AIM OF THE TASK: Look through the data below for the line with "(0.06, 0.20, 0.065))" and the line with "bmesh.ops.inset_individual(bm, faces=[f], thickness=0.022)", then output those two and all lines in between, exactly as written.
▬▬▬▬▬▬▬▬▬▬
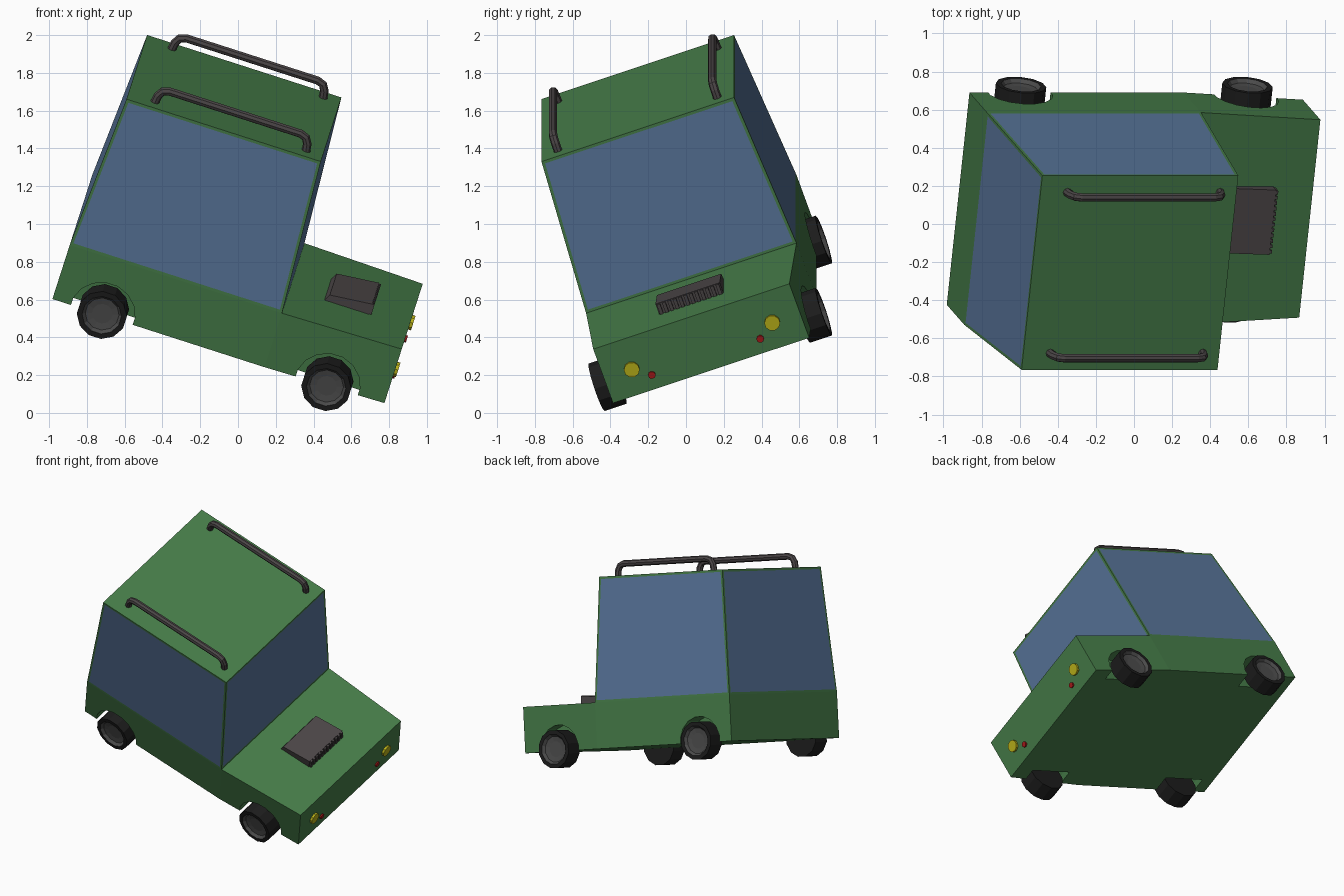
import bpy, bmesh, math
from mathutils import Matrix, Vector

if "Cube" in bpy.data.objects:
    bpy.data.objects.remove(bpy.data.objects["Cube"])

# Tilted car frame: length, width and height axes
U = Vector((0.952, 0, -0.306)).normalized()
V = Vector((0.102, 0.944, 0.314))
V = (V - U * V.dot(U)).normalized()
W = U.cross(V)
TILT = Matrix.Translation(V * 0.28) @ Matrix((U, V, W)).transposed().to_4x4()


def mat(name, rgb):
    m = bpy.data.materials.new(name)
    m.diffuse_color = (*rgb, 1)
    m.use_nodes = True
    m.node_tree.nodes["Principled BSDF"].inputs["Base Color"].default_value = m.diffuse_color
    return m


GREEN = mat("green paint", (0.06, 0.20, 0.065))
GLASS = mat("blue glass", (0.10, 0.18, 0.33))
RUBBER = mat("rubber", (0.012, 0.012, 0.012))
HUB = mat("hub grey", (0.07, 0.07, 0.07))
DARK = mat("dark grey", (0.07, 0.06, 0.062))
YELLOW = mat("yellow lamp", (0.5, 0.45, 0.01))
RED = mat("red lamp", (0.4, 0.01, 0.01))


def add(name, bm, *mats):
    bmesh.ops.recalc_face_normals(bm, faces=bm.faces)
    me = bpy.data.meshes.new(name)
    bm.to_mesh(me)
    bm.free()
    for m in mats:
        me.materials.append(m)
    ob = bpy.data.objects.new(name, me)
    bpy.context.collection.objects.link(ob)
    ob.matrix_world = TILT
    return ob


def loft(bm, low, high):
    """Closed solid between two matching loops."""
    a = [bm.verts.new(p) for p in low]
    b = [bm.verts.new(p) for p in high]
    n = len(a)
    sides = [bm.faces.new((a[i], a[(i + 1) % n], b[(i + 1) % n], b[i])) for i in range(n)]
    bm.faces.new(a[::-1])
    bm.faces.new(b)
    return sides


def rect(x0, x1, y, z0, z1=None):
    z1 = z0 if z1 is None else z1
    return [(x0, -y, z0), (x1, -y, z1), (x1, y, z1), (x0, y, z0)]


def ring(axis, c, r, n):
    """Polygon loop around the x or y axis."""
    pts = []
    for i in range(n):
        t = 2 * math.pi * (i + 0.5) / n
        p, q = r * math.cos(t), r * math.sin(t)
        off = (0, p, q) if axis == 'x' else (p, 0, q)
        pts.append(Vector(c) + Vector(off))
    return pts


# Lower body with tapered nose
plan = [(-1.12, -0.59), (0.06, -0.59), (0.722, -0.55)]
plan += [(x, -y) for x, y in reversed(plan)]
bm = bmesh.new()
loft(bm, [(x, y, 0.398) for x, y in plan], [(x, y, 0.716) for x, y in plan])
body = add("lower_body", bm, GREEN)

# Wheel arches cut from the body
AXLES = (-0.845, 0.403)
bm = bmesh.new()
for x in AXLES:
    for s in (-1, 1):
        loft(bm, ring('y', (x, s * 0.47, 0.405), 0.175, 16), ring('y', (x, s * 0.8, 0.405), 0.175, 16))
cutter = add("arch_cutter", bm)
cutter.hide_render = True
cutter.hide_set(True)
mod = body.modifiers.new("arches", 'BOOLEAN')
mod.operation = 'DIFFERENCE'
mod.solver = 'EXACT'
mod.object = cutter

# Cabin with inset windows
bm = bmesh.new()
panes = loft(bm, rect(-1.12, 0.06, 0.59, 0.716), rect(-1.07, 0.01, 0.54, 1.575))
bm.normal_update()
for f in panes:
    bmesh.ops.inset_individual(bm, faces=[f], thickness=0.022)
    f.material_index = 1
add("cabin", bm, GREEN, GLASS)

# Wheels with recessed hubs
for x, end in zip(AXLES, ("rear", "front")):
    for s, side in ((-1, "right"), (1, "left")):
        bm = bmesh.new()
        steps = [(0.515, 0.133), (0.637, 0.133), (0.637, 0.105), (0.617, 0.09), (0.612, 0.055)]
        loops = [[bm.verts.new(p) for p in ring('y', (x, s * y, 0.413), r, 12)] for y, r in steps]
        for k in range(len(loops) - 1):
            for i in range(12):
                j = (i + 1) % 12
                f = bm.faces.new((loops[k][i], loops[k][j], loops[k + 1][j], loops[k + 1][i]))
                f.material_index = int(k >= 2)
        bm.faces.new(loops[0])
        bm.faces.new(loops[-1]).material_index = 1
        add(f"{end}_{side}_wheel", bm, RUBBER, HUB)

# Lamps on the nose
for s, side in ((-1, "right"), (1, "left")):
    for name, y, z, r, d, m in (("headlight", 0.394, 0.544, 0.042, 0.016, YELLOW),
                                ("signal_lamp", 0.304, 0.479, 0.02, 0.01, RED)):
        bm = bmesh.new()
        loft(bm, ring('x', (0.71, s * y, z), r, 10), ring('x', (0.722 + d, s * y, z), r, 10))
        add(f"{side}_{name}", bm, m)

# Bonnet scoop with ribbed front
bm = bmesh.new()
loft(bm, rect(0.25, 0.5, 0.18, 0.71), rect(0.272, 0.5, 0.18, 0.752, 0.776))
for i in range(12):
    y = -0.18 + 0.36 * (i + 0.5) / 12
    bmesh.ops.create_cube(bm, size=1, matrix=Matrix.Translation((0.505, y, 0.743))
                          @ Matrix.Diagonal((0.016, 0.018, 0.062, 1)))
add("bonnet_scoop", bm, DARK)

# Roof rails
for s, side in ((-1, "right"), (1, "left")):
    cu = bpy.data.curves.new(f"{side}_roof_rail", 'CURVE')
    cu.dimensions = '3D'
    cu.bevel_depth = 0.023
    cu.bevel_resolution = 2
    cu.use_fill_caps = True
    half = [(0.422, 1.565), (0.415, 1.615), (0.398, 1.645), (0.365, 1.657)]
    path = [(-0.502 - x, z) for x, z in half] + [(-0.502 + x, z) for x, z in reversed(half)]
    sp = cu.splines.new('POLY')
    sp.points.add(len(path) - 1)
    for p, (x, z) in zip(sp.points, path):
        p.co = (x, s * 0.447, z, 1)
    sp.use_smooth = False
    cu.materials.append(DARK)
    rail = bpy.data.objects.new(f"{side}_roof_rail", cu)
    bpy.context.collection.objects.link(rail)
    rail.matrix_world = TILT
▬▬▬▬▬▬▬▬▬▬
REPLY:
GREEN = mat("green paint", (0.06, 0.20, 0.065))
GLASS = mat("blue glass", (0.10, 0.18, 0.33))
RUBBER = mat("rubber", (0.012, 0.012, 0.012))
HUB = mat("hub grey", (0.07, 0.07, 0.07))
DARK = mat("dark grey", (0.07, 0.06, 0.062))
YELLOW = mat("yellow lamp", (0.5, 0.45, 0.01))
RED = mat("red lamp", (0.4, 0.01, 0.01))


def add(name, bm, *mats):
    bmesh.ops.recalc_face_normals(bm, faces=bm.faces)
    me = bpy.data.meshes.new(name)
    bm.to_mesh(me)
    bm.free()
    for m in mats:
        me.materials.append(m)
    ob = bpy.data.objects.new(name, me)
    bpy.context.collection.objects.link(ob)
    ob.matrix_world = TILT
    return ob


def loft(bm, low, high):
    """Closed solid between two matching loops."""
    a = [bm.verts.new(p) for p in low]
    b = [bm.verts.new(p) for p in high]
    n = len(a)
    sides = [bm.faces.new((a[i], a[(i + 1) % n], b[(i + 1) % n], b[i])) for i in range(n)]
    bm.faces.new(a[::-1])
    bm.faces.new(b)
    return sides


def rect(x0, x1, y, z0, z1=None):
    z1 = z0 if z1 is None else z1
    return [(x0, -y, z0), (x1, -y, z1), (x1, y, z1), (x0, y, z0)]


def ring(axis, c, r, n):
    """Polygon loop around the x or y axis."""
    pts = []
    for i in range(n):
        t = 2 * math.pi * (i + 0.5) / n
        p, q = r * math.cos(t), r * math.sin(t)
        off = (0, p, q) if axis == 'x' else (p, 0, q)
        pts.append(Vector(c) + Vector(off))
    return pts


# Lower body with tapered nose
plan = [(-1.12, -0.59), (0.06, -0.59), (0.722, -0.55)]
plan += [(x, -y) for x, y in reversed(plan)]
bm = bmesh.new()
loft(bm, [(x, y, 0.398) for x, y in plan], [(x, y, 0.716) for x, y in plan])
body = add("lower_body", bm, GREEN)

# Wheel arches cut from the body
AXLES = (-0.845, 0.403)
bm = bmesh.new()
for x in AXLES:
    for s in (-1, 1):
        loft(bm, ring('y', (x, s * 0.47, 0.405), 0.175, 16), ring('y', (x, s * 0.8, 0.405), 0.175, 16))
cutter = add("arch_cutter", bm)
cutter.hide_render = True
cutter.hide_set(True)
mod = body.modifiers.new("arches", 'BOOLEAN')
mod.operation = 'DIFFERENCE'
mod.solver = 'EXACT'
mod.object = cutter

# Cabin with inset windows
bm = bmesh.new()
panes = loft(bm, rect(-1.12, 0.06, 0.59, 0.716), rect(-1.07, 0.01, 0.54, 1.575))
bm.normal_update()
for f in panes:
    bmesh.ops.inset_individual(bm, faces=[f], thickness=0.022)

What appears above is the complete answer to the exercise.